It has been like lion feeding time at the zoo since FCC Chairman Kevin Martin again used his favorite media, the New York Times, to take the big stick to the cable guys. Martin noted how all other comms costs were falling but not cable which in fact had risen nearly 100 percent in 10 years and that it was time to act. He would do this by enacting a little known regulation which gives the FCC authority to intervene once cable has over 70 percent of the market. Programming would be unbundled and cable would be compelled to take indi programing.

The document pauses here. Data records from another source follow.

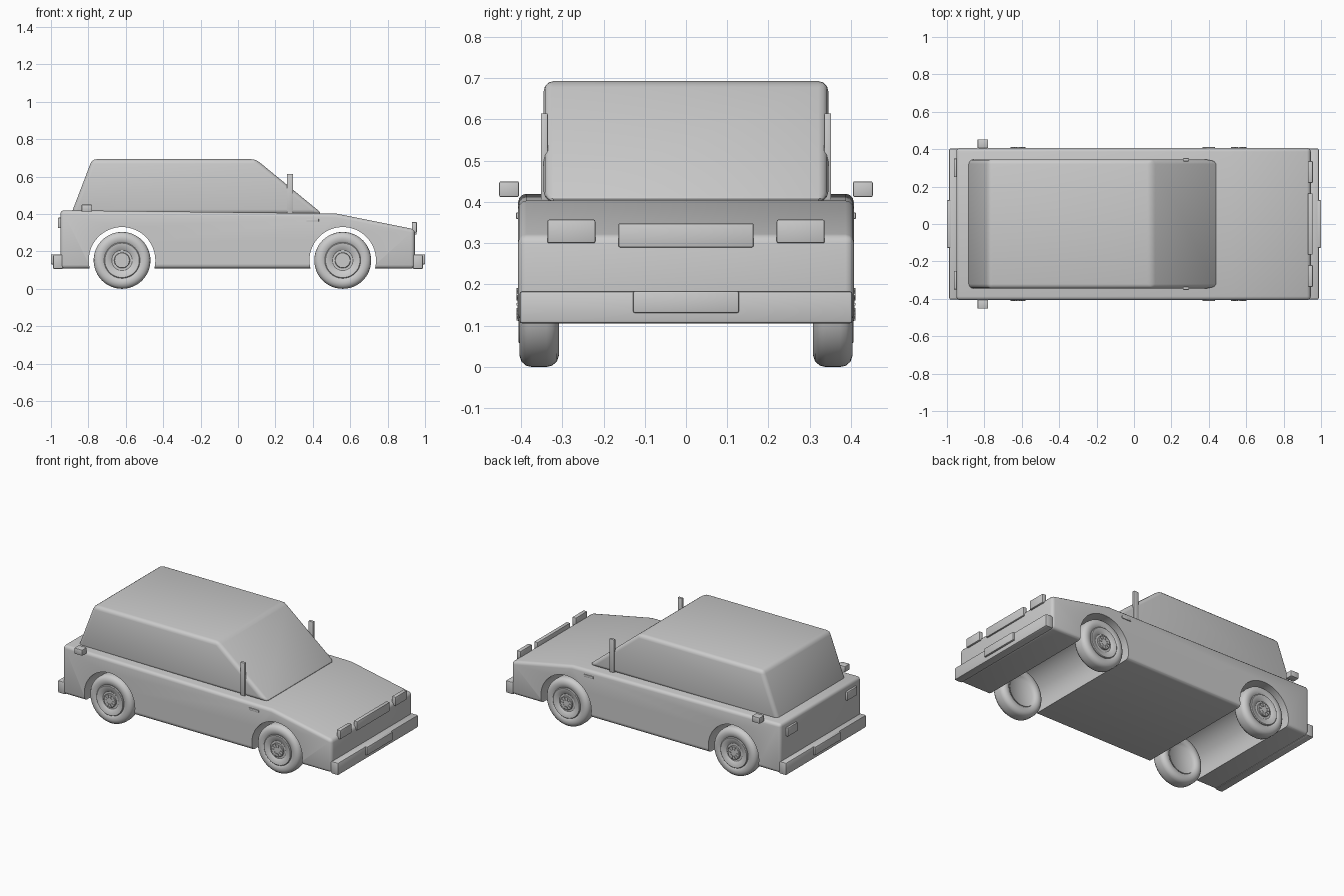
import bpy, bmesh
from math import pi, cos, sin, radians
from mathutils import Matrix

if "Cube" in bpy.data.objects:
    bpy.data.objects.remove(bpy.data.objects["Cube"])


def new_object(name, bm):
    bmesh.ops.recalc_face_normals(bm, faces=bm.faces)
    mesh = bpy.data.meshes.new(name)
    bm.to_mesh(mesh)
    bm.free()
    ob = bpy.data.objects.new(name, mesh)
    bpy.context.collection.objects.link(ob)
    return ob


def finish(ob, angle=35):
    bpy.ops.object.select_all(action='DESELECT')
    ob.select_set(True)
    bpy.context.view_layer.objects.active = ob
    bpy.ops.object.convert(target='MESH')
    bpy.ops.object.shade_smooth_by_angle(angle=radians(angle))


def add_bevel(ob, width, segments=3):
    mod = ob.modifiers.new("bevel", 'BEVEL')
    mod.width, mod.segments = width, segments
    mod.limit_method = 'ANGLE'
    mod.angle_limit = radians(20)


def prism(name, profile, half_width, bevel):
    """Side profile (x, z) extruded across y."""
    bm = bmesh.new()
    face = bm.faces.new([bm.verts.new((x, -half_width, z)) for x, z in profile])
    out = bmesh.ops.extrude_face_region(bm, geom=[face])
    verts = [g for g in out['geom'] if isinstance(g, bmesh.types.BMVert)]
    bmesh.ops.translate(bm, verts=verts, vec=(0, 2 * half_width, 0))
    ob = new_object(name, bm)
    add_bevel(ob, bevel)
    return ob


def box(name, xs, ys, zs, bevel=0.004):
    bm = bmesh.new()
    bmesh.ops.create_cube(bm, size=1)
    for v in bm.verts:
        v.co = [lo + (c + 0.5) * (hi - lo) for c, (lo, hi) in zip(v.co, (xs, ys, zs))]
    ob = new_object(name, bm)
    add_bevel(ob, bevel, 2)
    finish(ob)
    return ob


def pair(name, xs, ys, zs, bevel=0.004):
    box(name + "_left", xs, ys, zs, bevel)
    box(name + "_right", xs, (-ys[1], -ys[0]), zs, bevel)


def lathe(name, profile, centre, side, steps=48):
    """Profile of (radius, y) spun around a wheel axle along y."""
    bm = bmesh.new()
    rings = []
    for r, y in profile:
        if r == 0:
            rings.append([bm.verts.new((0, side * y, 0))] * steps)
        else:
            rings.append([bm.verts.new((r * cos(2 * pi * i / steps), side * y,
                                        r * sin(2 * pi * i / steps))) for i in range(steps)])
    for a, b in zip(rings, rings[1:]):
        for i in range(steps):
            j = (i + 1) % steps
            bm.faces.new(list(dict.fromkeys((a[i], a[j], b[j], b[i]))))
    bmesh.ops.translate(bm, verts=bm.verts, vec=centre)
    ob = new_object(name, bm)
    finish(ob, 40)
    return ob


AXLES = {"rear": -0.62, "front": 0.56}
WHEEL_Z = 0.152

# Lower body with wheel arches cut right across
body = prism("body", [(-0.95, 0.108), (0.945, 0.108), (0.945, 0.318),
                      (0.52, 0.403), (-0.95, 0.42)], 0.407, 0.02)
for name, x in AXLES.items():
    bm = bmesh.new()
    bmesh.ops.create_cone(bm, cap_ends=True, segments=64, radius1=0.178, radius2=0.178, depth=1.2,
                          matrix=Matrix.Translation((x, 0, WHEEL_Z)) @ Matrix.Rotation(pi / 2, 4, 'X'))
    cutter = new_object(name + "_arch_cutter", bm)
    cutter.hide_render = True
    mod = body.modifiers.new("arch", 'BOOLEAN')
    mod.operation, mod.solver, mod.object = 'DIFFERENCE', 'EXACT', cutter
finish(body)
for name in AXLES:
    bpy.data.objects.remove(bpy.data.objects[name + "_arch_cutter"])

# Cabin
cabin = prism("cabin", [(-0.892, 0.40), (0.452, 0.40), (0.095, 0.693), (-0.78, 0.693)], 0.345, 0.024)
finish(cabin)

# Wheels: tyre, rim, hub and ring of studs
tyre = [(0.094, 0.318), (0.105, 0.309), (0.124, 0.308), (0.139, 0.313), (0.149, 0.325),
        (0.152, 0.338), (0.152, 0.374), (0.149, 0.388), (0.139, 0.399), (0.124, 0.404),
        (0.105, 0.403), (0.094, 0.396)]
rim = [(0, 0.325), (0.08, 0.325), (0.094, 0.314), (0.096, 0.32), (0.096, 0.402),
       (0.092, 0.406), (0.085, 0.405), (0.058, 0.399), (0.055, 0.396), (0, 0.396)]
hub = [(0, 0.39), (0.042, 0.39), (0.042, 0.405), (0.039, 0.408), (0, 0.408)]
for name, x in AXLES.items():
    for label, s in (("left", 1), ("right", -1)):
        centre = (x, 0, WHEEL_Z)
        tag = name + "_" + label
        lathe("tyre_" + tag, tyre, centre, s)
        lathe("rim_" + tag, rim, centre, s)
        lathe("hub_" + tag, hub, centre, s, 32)
        bm = bmesh.new()
        for i in range(10):
            a = 2 * pi * i / 10
            m = (Matrix.Translation((x, s * 0.403, WHEEL_Z)) @ Matrix.Rotation(a, 4, 'Y')
                 @ Matrix.Translation((0.03, 0, 0)) @ Matrix.Diagonal((0.022, 0.017, 0.006, 1)))
            bmesh.ops.create_cube(bm, size=1, matrix=m)
        finish(new_object("wheel_studs_" + tag, bm))

# Bumpers and plates
for name, s in (("front", 1), ("rear", -1)):
    box(name + "_bumper", sorted((s * 0.935, s * 0.988)), (-0.404, 0.404), (0.105, 0.184), 0.008)
    box(name + "_plate", sorted((s * 0.98, s)), (-0.128, 0.128), (0.131, 0.184))

# Lights and grille
pair("headlight", (0.93, 0.956), (0.22, 0.336), (0.30, 0.357))
box("grille", (0.93, 0.955), (-0.164, 0.164), (0.29, 0.348))
pair("tail_light", (-0.963, -0.94), (0.25, 0.35), (0.325, 0.38))

# Window pillars, side mirrors and door handles
pair("pillar", (0.262, 0.294), (0.335, 0.352), (0.40, 0.615), 0.003)
pair("mirror", (-0.836, -0.78), (0.405, 0.453), (0.412, 0.45), 0.004)
pair("handle", (0.365, 0.432), (0.40, 0.412), (0.359, 0.374), 0.002)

The cheers from the consumer advocates were everywhere, not to mention the smiles down at telco lobby HQ. Cable has been ripping us off and it was about time they got it in the neck was the populist sentiment. But before everyone rejoices Comcast and Time Warner being in the stocks, perhaps it is worth considering if it is a good thing to have the FCC micro-manage the media. After all, the NYT would hardly be impressed if it was ordered to un-bundle the Sunday edition. How many of us want/need the auto section this weekend, not to mention whatever is the latest glossy fashion mag. Nor would Verizon be so excited if it were told to just drop the black fiber at my door stop and I will use it as I like, thanks! And Hollywood would not be pleased if it were told to release its programming to whoever wanted it, whenever, thereby ending the commercially lucrative practice of milking every cent from the consumer byÂ releasing content through a set ofÂ time-based windows, which inevitably mean the poor punters with only a broadcast TV have to wait last before they get to see a decent movie. Which FCC bureaucrat/friend of the President becomes the Czar of programing and decides who gets what and when has not been announced, but in the meantime it might be worth contemplating if Kremlin style regulation of the media is such a good idea. Tom